As this is a blog, and I can do things here that I would not normally be able to do in an essay, I am going to tell a joke.
I went into PC world today and the man tried to sell me Windows 8. I said to him “Do you think I’m stupid? I already own Windows 95 – I’m not going to downgrade by 87 versions!”
Okay, as jokes go it is not very funny – but a good link to look at the use of numbers to describe the World Wide Web.
There are numerous definitions of the term Web 2.0. Tarik and Karim (2012), describe it as ‘a set of web user-centred design applications’ and Mcloughlin and Lee (2007, p665) define it as
‘a second generation…communicative form of the World Wide Web that emphasises participation, connectivity, collaboration and sharing of knowledge and ideas among users’
Definitions of Web 1.0 are more difficult to find. Mike Evans (2006, Online) describes Web 1.0 as the ‘read-only web’, which juxtaposes against another definition of Web 2.0 as ‘Read-Write Web’ (Richardson, 2006)
While the term Web 1.0 did not exist until the term Web 2.0 was coined in 2004 by Dougherty (cited in JISC, 2007 p.5), the term suggests that the web has become upgraded or improved. This appears to be an assumption that Berners-Lee refutes when he describes Web 2.0 as ‘using the standards which have been produced by all these people working in Web 1.0’ (Laningham (ed.), 2006). Perhaps Web 2.0 does not necessarily refer to the changes, or improvements to the web, but rather to the way in which the web is used. It may have been better to name it Web 1.1, as it is more of a modification than a second generation. Cormode and Krishnamurthy (2008, p4) suggest that it is hard to categorise a website as either Web 2.0 or Web 1.0. They also point out that many Web 1.0 sites are still in use today, whereas many Web 2.0 sites where around long before 2004. The categorisation appears to be determined more by the ethos of the website than the actual website itself.
From my own personal opinion, I have minimal interest in the classification of a web space as Web 1.0 or 2.0. I feel that there are times when I will use a particular site as web 1.0, where I am just accessing information, whereas I may visit the same site on another occasion and want to use it in a Web 2.0 way, such as leaving a comment on a forum.
Finally, I think it should be pointed out that Web 2.0 was coined 10 years ago. If it took companies like Microsoft and Apple 10 years to upgrade their software, they would now be out of business. Has really nothing happened to our use of the World Wide Web over the last 10 years? The internet which I use today is far different from the one I accessed in 2004. Evans in 2006 suggested that we were reaching Web 4.0 – and I would suggest things have moved forward dramatically again since then. I doubt that I will be cited in anyone’s dissertations in the near future, but I propose that we are now at least up to Web 14.0, where the World Wide Web is a historical term when placed next to the App. Reports are now surfacing that Generation Z are abandoning the Web 2.0 staples such as Facebook in favour of Apps which deliver short snippets of interaction such as WhatsApp or Snapchat (Olson, 2013, Online.)

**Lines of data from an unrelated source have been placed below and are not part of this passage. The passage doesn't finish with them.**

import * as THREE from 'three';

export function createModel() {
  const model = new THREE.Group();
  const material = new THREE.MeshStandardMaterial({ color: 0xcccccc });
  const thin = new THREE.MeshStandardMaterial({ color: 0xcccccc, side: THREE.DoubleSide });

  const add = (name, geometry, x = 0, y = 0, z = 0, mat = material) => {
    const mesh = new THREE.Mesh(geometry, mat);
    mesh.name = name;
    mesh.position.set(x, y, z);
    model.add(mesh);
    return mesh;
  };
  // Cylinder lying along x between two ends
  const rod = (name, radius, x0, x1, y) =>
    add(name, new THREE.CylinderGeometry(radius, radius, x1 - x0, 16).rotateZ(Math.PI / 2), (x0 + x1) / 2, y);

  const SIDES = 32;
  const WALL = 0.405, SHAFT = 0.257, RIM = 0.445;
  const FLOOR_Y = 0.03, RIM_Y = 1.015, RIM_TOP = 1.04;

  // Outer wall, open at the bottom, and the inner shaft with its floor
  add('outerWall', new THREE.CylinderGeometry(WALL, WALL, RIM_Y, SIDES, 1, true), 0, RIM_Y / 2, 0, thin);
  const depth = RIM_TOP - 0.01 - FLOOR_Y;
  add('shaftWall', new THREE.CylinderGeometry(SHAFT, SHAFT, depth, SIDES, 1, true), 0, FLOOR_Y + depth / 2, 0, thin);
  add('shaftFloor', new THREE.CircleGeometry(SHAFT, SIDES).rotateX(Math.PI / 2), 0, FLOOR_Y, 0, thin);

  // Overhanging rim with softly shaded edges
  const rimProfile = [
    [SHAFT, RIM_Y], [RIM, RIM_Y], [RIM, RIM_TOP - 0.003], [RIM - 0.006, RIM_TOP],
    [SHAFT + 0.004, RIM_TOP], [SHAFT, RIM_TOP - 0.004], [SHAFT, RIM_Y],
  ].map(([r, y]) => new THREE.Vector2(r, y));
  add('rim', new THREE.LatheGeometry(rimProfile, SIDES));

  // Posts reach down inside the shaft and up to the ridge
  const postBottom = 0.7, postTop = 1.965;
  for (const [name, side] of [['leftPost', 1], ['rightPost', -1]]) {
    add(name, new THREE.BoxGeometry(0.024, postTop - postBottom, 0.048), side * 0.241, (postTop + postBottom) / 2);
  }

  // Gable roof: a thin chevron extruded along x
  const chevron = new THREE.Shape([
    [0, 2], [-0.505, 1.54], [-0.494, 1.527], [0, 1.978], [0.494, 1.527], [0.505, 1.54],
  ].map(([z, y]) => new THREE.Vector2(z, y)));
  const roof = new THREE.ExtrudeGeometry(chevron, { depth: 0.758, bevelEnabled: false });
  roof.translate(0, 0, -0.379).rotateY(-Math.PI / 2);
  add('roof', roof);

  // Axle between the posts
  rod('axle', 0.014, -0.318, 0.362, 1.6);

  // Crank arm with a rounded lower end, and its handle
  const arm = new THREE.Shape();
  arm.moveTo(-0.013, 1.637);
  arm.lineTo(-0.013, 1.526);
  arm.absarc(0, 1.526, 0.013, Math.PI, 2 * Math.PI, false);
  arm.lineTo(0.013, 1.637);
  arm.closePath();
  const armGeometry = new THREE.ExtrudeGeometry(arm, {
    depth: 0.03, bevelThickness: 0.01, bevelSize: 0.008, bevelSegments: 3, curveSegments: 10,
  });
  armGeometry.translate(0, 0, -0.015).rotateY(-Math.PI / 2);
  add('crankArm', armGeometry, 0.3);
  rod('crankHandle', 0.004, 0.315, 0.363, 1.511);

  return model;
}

Now, all I have to do is sit back and wait for Tim Berners-Lee to refute my claim.
Anderson, P. (2007) What is Web 2.0? Ideas, technologies and implications for education. JISC Technology and Standards Watch. pp.1-64
Cormode, G. and Krishnamurthy, B. (2008). Key Differences between Web1.0 and Web2.0. Florham Park, NJ: AT&T
Evans, M. (2006). The Evolution of the Web – From Web 1.0 to Web 4.0 [Online]. Available: http://www.cscan.org/presentations/08-11-06-MikeEvans-Web.pdf [20/4/14]
Laningham, S (ed.) 2006. Tim Berners-Lee. Podcast, developerWorks Interviews, 22nd August, IBM website. Cited in: Anderson, P. (2007) What is Web 2.0? Ideas, technologies and implications for education. JISC Technology and Standards Watch. pp.1-64
McLoughlin, C. and Lee, M. (2007) Social software and participatory learning: Pedagogical choices with technology affordances in the Web 2.0 era. Ascilite Singapore 2007. pp. 664-675
Olson, P. (2013) Teenagers say goodbye to Facebook and hello to messenger apps. The Guardian. [Online.] Available: http://www.theguardian.com/technology/2013/nov/10/teenagers-messenger-apps-facebook-exodus [23/4/14]
Richardson, W. (2006). Blogs, Wikis, Podcasts, and other powerful tools for classrooms. Thousand Oaks, CA: Sage
Tarik, M. and Karim, A. (2012) The use of Web 2.0 innovations on Education and Training. Education 2012. Vol2(5) pp. 183-187